● **RECORD EXCERPTS**
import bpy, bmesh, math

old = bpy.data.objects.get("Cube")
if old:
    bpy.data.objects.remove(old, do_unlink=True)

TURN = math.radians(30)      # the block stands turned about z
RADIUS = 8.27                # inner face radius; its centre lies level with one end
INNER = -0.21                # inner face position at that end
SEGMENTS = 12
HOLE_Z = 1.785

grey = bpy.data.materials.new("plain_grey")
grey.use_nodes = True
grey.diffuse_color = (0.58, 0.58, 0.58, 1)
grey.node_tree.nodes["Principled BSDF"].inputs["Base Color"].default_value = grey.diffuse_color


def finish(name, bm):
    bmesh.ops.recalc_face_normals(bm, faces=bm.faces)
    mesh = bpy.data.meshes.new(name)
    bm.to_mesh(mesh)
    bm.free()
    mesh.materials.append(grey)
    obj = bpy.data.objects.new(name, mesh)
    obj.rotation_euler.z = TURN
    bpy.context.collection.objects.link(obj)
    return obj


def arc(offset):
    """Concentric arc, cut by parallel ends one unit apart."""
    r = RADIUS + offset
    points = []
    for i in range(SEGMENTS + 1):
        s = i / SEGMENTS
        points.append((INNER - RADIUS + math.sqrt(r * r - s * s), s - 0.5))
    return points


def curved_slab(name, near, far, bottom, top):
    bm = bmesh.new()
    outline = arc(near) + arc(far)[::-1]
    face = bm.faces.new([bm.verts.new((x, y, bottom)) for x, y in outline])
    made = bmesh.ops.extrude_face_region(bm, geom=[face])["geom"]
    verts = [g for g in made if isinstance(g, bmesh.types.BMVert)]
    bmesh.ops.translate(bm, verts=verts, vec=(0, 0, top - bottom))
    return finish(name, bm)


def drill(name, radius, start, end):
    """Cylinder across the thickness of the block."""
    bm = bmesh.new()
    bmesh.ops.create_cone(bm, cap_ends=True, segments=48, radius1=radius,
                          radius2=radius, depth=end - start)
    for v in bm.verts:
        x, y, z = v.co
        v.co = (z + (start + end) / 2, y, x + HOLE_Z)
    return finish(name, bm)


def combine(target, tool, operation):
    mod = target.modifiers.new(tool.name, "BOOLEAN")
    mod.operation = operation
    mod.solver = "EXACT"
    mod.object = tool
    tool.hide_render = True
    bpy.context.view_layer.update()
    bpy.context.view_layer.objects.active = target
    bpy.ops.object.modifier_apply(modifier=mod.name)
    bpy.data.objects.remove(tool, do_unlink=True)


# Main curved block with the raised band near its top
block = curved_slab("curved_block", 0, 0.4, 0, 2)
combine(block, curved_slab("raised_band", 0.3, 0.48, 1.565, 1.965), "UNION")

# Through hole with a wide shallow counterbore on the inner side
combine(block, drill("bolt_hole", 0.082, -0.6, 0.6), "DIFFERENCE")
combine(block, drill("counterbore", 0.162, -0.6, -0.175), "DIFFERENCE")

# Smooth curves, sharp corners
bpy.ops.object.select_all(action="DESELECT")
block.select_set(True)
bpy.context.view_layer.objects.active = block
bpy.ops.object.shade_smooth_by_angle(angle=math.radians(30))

● **WORK ORDER**
Each line of the records belongs in the answer, reproduced exactly.

● **ANSWER TO THIS EXERCISE**
import bpy, bmesh, math

old = bpy.data.objects.get("Cube")
if old:
    bpy.data.objects.remove(old, do_unlink=True)

TURN = math.radians(30)      # the block stands turned about z
RADIUS = 8.27                # inner face radius; its centre lies level with one end
INNER = -0.21                # inner face position at that end
SEGMENTS = 12
HOLE_Z = 1.785

grey = bpy.data.materials.new("plain_grey")
grey.use_nodes = True
grey.diffuse_color = (0.58, 0.58, 0.58, 1)
grey.node_tree.nodes["Principled BSDF"].inputs["Base Color"].default_value = grey.diffuse_color


def finish(name, bm):
    bmesh.ops.recalc_face_normals(bm, faces=bm.faces)
    mesh = bpy.data.meshes.new(name)
    bm.to_mesh(mesh)
    bm.free()
    mesh.materials.append(grey)
    obj = bpy.data.objects.new(name, mesh)
    obj.rotation_euler.z = TURN
    bpy.context.collection.objects.link(obj)
    return obj


def arc(offset):
    """Concentric arc, cut by parallel ends one unit apart."""
    r = RADIUS + offset
    points = []
    for i in range(SEGMENTS + 1):
        s = i / SEGMENTS
        points.append((INNER - RADIUS + math.sqrt(r * r - s * s), s - 0.5))
    return points


def curved_slab(name, near, far, bottom, top):
    bm = bmesh.new()
    outline = arc(near) + arc(far)[::-1]
    face = bm.faces.new([bm.verts.new((x, y, bottom)) for x, y in outline])
    made = bmesh.ops.extrude_face_region(bm, geom=[face])["geom"]
    verts = [g for g in made if isinstance(g, bmesh.types.BMVert)]
    bmesh.ops.translate(bm, verts=verts, vec=(0, 0, top - bottom))
    return finish(name, bm)


def drill(name, radius, start, end):
    """Cylinder across the thickness of the block."""
    bm = bmesh.new()
    bmesh.ops.create_cone(bm, cap_ends=True, segments=48, radius1=radius,
                          radius2=radius, depth=end - start)
    for v in bm.verts:
        x, y, z = v.co
        v.co = (z + (start + end) / 2, y, x + HOLE_Z)
    return finish(name, bm)


def combine(target, tool, operation):
    mod = target.modifiers.new(tool.name, "BOOLEAN")
    mod.operation = operation
    mod.solver = "EXACT"
    mod.object = tool
    tool.hide_render = True
    bpy.context.view_layer.update()
    bpy.context.view_layer.objects.active = target
    bpy.ops.object.modifier_apply(modifier=mod.name)
    bpy.data.objects.remove(tool, do_unlink=True)


# Main curved block with the raised band near its top
block = curved_slab("curved_block", 0, 0.4, 0, 2)
combine(block, curved_slab("raised_band", 0.3, 0.48, 1.565, 1.965), "UNION")

# Through hole with a wide shallow counterbore on the inner side
combine(block, drill("bolt_hole", 0.082, -0.6, 0.6), "DIFFERENCE")
combine(block, drill("counterbore", 0.162, -0.6, -0.175), "DIFFERENCE")

# Smooth curves, sharp corners
bpy.ops.object.select_all(action="DESELECT")
block.select_set(True)
bpy.context.view_layer.objects.active = block
bpy.ops.object.shade_smooth_by_angle(angle=math.radians(30))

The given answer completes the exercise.